_Assignment_
Give back an exact copy of the lines in the records below, from the line that has "import bpy, bmesh, math, random" through the line that has "0.54, 0.40, 1))", and nothing besides.

_Material for this task_
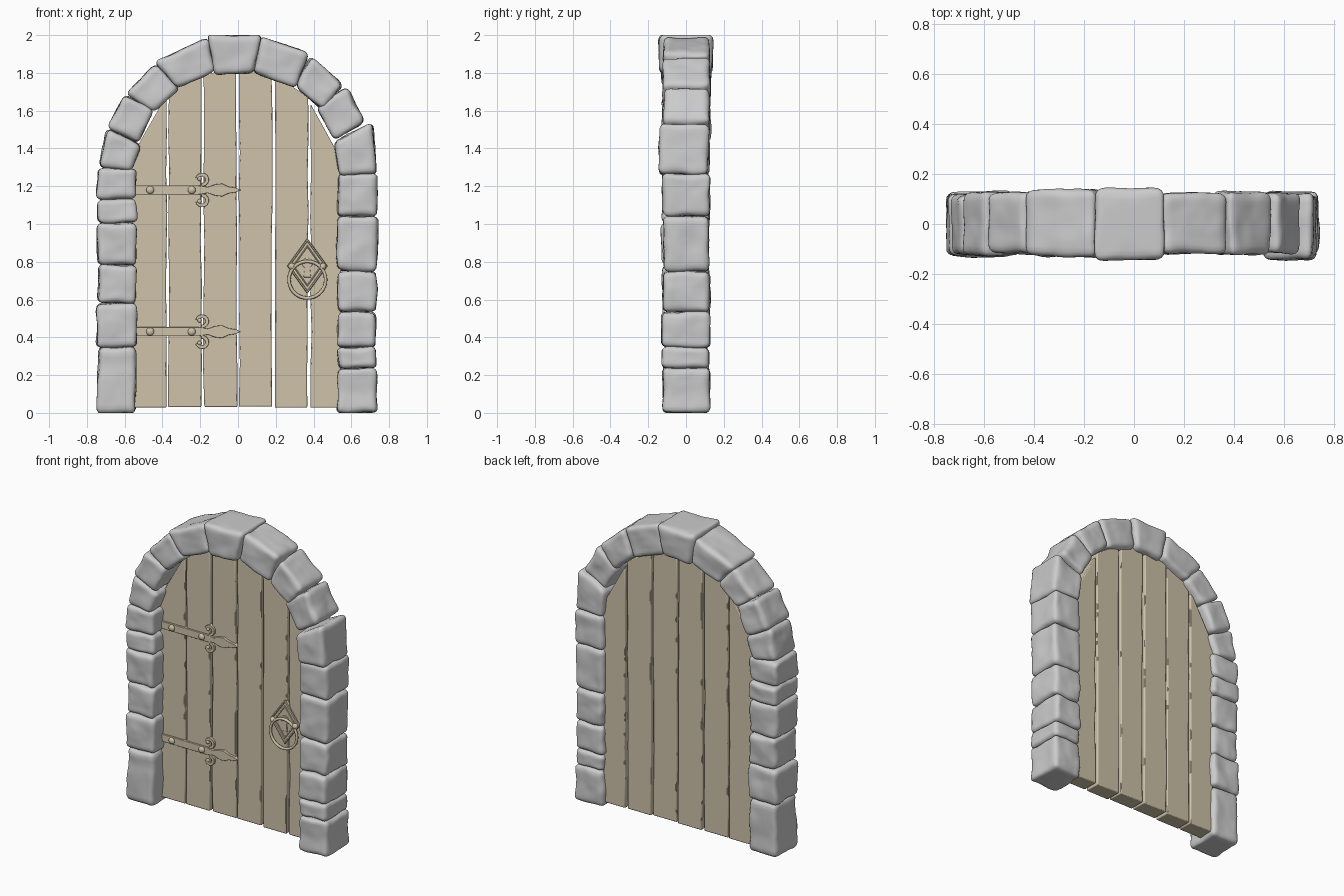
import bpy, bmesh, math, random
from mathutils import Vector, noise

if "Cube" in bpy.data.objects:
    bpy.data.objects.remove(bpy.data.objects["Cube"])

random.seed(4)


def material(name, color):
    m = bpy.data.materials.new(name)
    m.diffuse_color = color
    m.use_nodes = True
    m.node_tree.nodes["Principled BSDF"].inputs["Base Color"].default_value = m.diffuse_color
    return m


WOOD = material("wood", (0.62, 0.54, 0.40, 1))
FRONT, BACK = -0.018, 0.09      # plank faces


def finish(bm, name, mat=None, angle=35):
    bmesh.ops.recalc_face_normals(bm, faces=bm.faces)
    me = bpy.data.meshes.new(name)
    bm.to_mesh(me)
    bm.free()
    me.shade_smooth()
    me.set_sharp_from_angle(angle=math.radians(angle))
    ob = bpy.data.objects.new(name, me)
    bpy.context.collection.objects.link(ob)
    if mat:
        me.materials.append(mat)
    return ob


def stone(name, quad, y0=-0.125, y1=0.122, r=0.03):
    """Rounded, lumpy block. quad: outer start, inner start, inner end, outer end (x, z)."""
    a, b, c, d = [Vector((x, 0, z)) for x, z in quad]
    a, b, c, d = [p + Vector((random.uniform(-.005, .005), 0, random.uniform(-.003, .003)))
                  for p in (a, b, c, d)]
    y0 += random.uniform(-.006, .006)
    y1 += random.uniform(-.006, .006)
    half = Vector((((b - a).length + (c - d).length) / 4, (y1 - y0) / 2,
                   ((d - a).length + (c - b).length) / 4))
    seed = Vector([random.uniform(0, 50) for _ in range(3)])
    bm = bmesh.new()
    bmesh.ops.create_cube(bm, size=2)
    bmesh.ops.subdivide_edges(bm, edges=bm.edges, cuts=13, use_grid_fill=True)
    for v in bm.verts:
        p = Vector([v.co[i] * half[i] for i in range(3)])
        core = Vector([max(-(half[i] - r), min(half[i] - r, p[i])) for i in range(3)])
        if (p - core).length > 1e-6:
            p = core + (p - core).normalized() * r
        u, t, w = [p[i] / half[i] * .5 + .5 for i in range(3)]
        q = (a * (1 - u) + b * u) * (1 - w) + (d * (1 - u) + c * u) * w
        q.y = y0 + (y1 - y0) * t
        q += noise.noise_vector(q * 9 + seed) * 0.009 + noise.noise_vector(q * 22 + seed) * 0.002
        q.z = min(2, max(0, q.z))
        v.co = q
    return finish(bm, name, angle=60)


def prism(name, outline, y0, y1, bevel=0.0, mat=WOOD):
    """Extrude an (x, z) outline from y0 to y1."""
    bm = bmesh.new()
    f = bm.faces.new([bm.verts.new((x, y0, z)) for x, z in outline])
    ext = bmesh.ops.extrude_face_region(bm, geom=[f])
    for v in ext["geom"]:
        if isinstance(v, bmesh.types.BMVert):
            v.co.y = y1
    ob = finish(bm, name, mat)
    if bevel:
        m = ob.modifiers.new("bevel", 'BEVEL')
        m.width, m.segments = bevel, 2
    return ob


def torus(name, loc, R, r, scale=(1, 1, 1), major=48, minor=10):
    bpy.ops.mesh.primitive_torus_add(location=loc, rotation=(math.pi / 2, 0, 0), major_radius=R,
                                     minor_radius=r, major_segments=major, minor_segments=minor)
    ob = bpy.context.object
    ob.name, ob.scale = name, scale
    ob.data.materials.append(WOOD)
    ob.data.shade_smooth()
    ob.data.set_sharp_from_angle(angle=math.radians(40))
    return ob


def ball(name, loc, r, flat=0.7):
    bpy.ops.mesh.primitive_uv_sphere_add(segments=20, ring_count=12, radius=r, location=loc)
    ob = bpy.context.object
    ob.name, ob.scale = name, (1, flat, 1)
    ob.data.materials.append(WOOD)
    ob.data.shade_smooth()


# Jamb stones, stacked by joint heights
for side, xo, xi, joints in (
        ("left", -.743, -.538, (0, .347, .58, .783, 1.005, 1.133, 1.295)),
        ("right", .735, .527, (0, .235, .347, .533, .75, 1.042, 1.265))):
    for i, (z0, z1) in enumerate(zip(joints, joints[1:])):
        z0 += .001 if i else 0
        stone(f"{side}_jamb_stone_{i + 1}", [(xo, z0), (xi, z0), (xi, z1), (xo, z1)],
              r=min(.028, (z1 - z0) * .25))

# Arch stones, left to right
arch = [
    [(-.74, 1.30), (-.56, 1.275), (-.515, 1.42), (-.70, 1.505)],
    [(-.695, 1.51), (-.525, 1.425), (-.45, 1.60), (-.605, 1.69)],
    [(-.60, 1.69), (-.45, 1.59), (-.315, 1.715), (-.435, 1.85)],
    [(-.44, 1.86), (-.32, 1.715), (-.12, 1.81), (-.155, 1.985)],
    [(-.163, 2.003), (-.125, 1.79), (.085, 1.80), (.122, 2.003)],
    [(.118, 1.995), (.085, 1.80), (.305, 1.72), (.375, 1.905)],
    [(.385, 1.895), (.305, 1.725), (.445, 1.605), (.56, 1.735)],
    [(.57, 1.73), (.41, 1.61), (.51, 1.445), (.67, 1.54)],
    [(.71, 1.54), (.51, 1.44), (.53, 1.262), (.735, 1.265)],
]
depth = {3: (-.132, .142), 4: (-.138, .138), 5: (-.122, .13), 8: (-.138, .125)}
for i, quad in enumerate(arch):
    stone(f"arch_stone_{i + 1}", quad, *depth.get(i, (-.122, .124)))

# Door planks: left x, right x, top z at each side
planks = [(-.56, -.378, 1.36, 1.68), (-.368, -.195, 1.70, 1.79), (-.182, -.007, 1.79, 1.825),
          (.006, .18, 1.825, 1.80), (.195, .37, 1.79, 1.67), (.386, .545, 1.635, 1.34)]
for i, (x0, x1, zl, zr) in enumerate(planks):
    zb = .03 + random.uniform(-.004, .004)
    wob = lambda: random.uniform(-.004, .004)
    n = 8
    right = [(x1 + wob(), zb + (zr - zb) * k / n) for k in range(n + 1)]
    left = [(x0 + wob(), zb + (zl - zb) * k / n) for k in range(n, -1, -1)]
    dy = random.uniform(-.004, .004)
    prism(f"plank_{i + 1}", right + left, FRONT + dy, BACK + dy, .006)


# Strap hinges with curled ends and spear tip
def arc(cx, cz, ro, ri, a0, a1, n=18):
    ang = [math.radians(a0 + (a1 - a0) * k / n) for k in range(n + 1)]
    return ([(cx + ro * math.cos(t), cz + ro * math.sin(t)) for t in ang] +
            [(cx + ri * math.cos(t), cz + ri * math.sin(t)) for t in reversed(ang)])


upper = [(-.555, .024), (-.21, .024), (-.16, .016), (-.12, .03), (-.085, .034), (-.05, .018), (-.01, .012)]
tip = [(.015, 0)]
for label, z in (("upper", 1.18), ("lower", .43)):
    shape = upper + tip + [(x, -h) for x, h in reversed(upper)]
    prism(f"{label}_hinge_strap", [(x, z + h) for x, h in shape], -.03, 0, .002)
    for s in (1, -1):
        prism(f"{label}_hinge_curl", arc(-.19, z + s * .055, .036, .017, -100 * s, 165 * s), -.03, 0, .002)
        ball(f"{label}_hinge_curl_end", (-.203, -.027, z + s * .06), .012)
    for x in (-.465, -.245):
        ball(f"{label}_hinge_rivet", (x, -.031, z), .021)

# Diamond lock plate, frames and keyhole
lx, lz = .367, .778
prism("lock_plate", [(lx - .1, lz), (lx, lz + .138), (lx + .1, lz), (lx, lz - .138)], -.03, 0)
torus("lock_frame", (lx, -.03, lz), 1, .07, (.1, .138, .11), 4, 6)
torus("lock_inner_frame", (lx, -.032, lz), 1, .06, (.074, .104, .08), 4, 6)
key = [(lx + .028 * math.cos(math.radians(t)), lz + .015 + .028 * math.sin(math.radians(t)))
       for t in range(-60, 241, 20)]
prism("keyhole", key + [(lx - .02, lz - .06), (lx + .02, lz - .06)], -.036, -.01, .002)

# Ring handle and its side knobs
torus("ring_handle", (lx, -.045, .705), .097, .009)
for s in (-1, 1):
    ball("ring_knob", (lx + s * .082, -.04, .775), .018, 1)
* * *
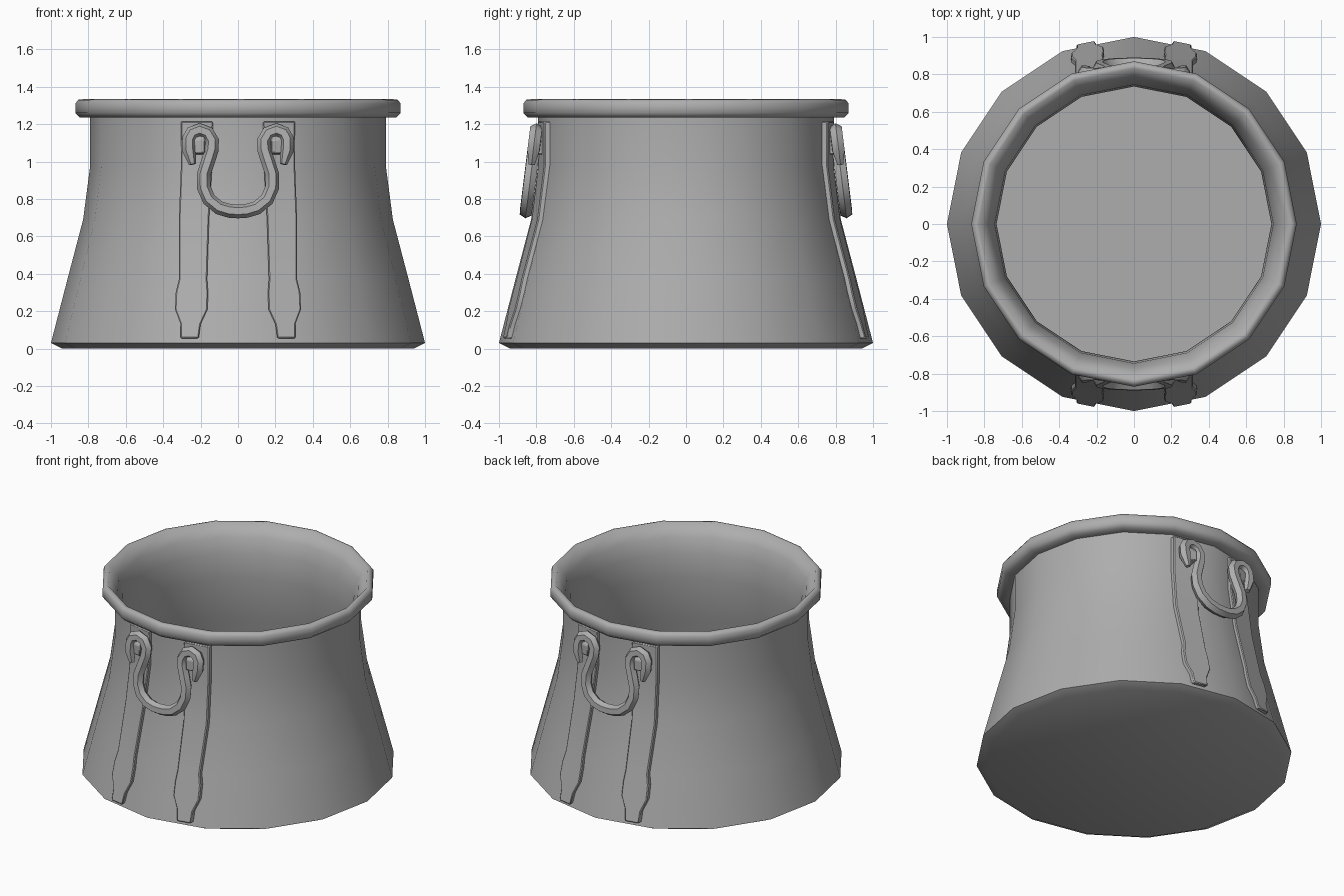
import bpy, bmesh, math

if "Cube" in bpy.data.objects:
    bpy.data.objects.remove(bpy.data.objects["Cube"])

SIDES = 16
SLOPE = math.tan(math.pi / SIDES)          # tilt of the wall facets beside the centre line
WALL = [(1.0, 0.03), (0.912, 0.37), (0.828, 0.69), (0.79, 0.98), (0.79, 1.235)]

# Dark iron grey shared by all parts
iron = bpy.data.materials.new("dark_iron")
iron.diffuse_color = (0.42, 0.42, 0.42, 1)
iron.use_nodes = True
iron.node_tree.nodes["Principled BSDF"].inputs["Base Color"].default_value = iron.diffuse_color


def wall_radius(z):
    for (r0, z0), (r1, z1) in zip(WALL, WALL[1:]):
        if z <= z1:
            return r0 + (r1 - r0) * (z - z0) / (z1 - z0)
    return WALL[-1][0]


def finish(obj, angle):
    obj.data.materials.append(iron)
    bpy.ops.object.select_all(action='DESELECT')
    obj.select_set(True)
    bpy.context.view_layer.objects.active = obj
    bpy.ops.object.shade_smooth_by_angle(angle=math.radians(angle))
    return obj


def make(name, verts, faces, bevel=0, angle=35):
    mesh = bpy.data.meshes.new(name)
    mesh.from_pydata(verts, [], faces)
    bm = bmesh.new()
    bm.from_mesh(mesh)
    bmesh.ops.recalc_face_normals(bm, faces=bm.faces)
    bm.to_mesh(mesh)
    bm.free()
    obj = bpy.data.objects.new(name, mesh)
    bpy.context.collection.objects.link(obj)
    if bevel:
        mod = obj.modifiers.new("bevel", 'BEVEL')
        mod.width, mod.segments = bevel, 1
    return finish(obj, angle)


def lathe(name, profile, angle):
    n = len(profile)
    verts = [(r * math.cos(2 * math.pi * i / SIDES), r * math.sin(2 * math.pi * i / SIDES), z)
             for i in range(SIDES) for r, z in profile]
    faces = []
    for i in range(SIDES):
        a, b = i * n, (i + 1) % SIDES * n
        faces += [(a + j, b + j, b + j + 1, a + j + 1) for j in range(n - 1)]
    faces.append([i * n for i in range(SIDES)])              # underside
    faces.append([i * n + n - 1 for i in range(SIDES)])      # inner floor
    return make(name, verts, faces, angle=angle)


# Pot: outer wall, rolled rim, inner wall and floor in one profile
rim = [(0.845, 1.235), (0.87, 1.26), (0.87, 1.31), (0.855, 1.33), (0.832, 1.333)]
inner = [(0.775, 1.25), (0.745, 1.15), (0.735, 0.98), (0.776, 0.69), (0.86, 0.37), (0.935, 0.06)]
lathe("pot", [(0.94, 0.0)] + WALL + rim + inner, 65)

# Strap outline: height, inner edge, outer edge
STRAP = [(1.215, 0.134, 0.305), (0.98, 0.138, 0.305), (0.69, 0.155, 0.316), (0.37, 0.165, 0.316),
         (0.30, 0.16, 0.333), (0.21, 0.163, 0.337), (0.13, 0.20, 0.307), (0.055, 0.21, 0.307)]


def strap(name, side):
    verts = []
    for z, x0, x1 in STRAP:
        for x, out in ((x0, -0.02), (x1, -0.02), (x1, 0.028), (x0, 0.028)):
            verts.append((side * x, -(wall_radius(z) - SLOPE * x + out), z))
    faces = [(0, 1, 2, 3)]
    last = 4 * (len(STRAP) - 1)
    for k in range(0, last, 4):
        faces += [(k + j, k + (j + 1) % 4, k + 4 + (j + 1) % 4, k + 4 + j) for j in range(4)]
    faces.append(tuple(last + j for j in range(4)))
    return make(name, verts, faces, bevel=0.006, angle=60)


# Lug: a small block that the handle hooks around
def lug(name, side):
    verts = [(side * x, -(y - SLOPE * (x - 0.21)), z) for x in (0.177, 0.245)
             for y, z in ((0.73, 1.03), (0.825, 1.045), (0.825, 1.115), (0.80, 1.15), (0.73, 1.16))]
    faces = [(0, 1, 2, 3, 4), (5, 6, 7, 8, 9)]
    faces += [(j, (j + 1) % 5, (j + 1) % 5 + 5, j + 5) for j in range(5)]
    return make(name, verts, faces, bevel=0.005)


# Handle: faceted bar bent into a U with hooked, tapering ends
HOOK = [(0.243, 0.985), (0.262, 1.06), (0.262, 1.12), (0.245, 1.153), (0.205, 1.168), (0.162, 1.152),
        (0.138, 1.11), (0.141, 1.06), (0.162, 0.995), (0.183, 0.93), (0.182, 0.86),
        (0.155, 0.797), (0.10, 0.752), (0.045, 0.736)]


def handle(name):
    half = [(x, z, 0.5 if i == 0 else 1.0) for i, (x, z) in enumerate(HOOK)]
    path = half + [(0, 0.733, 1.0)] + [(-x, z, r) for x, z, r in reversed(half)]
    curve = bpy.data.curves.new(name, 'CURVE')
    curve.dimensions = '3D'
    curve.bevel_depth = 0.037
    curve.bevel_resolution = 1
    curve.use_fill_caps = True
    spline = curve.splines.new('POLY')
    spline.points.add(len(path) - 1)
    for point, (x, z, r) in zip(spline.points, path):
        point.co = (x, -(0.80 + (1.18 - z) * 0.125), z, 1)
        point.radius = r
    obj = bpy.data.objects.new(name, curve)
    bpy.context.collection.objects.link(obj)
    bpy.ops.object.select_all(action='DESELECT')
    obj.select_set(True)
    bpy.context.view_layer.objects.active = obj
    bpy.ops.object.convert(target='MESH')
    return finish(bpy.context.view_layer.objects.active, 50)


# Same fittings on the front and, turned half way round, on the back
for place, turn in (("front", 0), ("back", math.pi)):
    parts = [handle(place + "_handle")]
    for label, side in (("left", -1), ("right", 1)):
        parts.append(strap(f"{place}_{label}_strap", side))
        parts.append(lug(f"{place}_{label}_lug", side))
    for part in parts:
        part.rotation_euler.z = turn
--
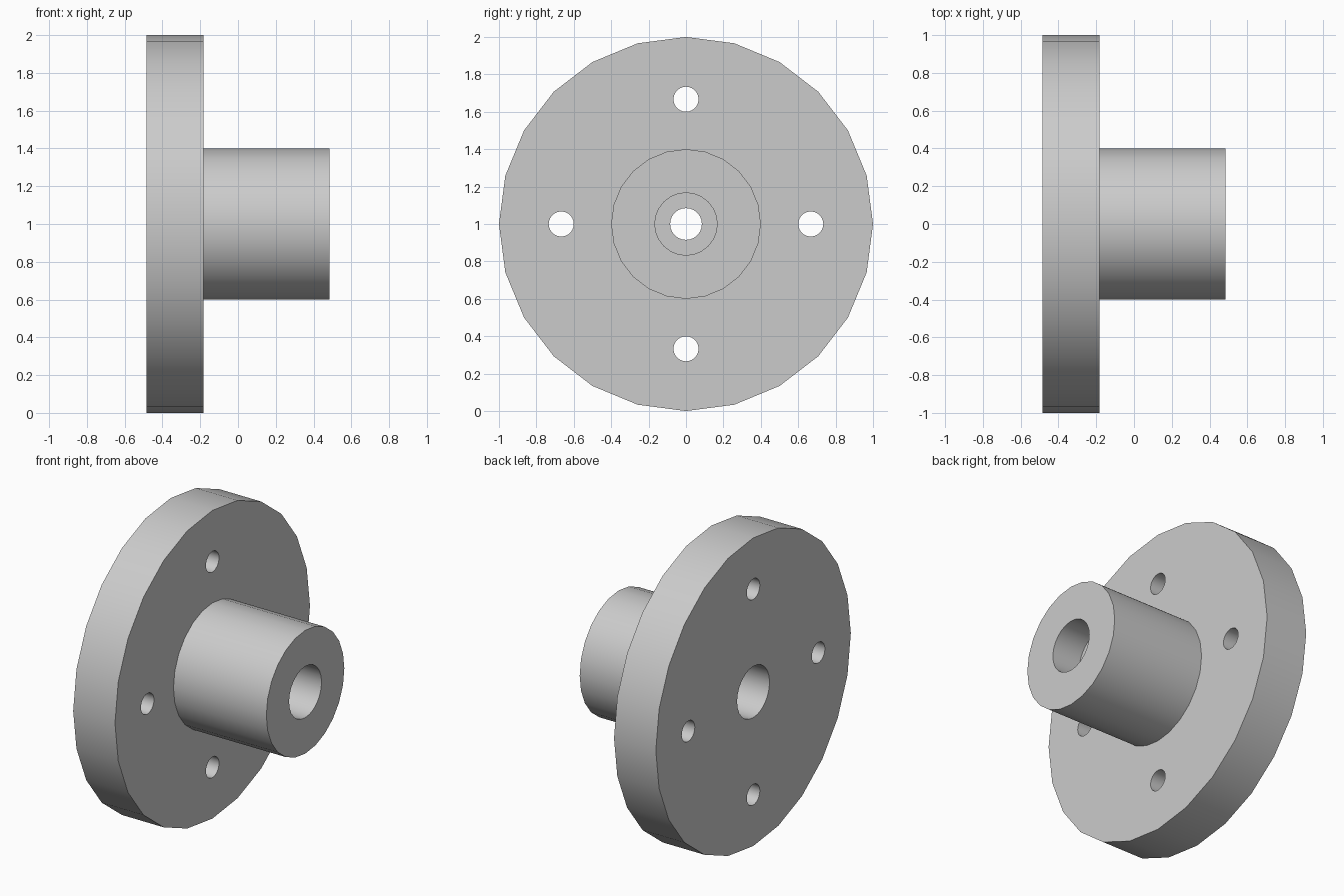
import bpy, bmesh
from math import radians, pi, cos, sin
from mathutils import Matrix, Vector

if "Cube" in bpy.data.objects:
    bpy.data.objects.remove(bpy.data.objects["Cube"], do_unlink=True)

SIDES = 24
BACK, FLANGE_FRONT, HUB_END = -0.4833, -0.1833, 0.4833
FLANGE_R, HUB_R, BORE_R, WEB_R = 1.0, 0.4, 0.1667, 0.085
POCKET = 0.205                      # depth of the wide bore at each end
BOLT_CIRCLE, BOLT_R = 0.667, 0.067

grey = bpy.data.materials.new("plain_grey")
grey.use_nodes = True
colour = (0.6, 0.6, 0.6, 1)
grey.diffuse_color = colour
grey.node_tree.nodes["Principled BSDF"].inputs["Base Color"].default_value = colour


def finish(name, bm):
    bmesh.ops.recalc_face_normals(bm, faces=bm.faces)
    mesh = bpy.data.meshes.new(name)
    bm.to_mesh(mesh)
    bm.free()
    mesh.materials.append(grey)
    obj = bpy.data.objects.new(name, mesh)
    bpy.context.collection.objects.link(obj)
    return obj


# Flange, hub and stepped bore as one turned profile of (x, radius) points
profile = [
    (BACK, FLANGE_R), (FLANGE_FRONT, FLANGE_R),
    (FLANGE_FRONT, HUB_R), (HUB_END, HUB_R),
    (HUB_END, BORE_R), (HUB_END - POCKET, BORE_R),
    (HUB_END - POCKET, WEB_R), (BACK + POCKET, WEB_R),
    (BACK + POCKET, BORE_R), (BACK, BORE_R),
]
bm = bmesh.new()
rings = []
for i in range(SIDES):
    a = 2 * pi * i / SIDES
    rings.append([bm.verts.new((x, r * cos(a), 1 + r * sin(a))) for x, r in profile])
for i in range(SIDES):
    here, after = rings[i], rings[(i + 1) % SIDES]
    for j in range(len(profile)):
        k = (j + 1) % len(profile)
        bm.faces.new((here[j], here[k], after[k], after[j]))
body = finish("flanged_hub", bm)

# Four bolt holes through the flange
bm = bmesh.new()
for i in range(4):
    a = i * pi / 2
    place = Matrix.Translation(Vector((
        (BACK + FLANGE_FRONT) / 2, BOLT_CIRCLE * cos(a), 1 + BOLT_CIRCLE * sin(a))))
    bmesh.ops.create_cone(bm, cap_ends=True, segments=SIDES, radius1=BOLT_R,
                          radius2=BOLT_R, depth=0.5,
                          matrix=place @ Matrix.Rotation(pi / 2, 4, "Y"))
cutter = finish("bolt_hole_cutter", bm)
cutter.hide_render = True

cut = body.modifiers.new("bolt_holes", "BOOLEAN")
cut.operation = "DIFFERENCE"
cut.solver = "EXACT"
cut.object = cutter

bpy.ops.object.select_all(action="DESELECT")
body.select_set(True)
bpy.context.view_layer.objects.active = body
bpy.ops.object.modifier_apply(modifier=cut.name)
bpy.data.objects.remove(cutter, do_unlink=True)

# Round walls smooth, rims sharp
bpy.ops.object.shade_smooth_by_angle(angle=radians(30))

_Written solution_
import bpy, bmesh, math, random
from mathutils import Vector, noise

if "Cube" in bpy.data.objects:
    bpy.data.objects.remove(bpy.data.objects["Cube"])

random.seed(4)


def material(name, color):
    m = bpy.data.materials.new(name)
    m.diffuse_color = color
    m.use_nodes = True
    m.node_tree.nodes["Principled BSDF"].inputs["Base Color"].default_value = m.diffuse_color
    return m


WOOD = material("wood", (0.62, 0.54, 0.40, 1))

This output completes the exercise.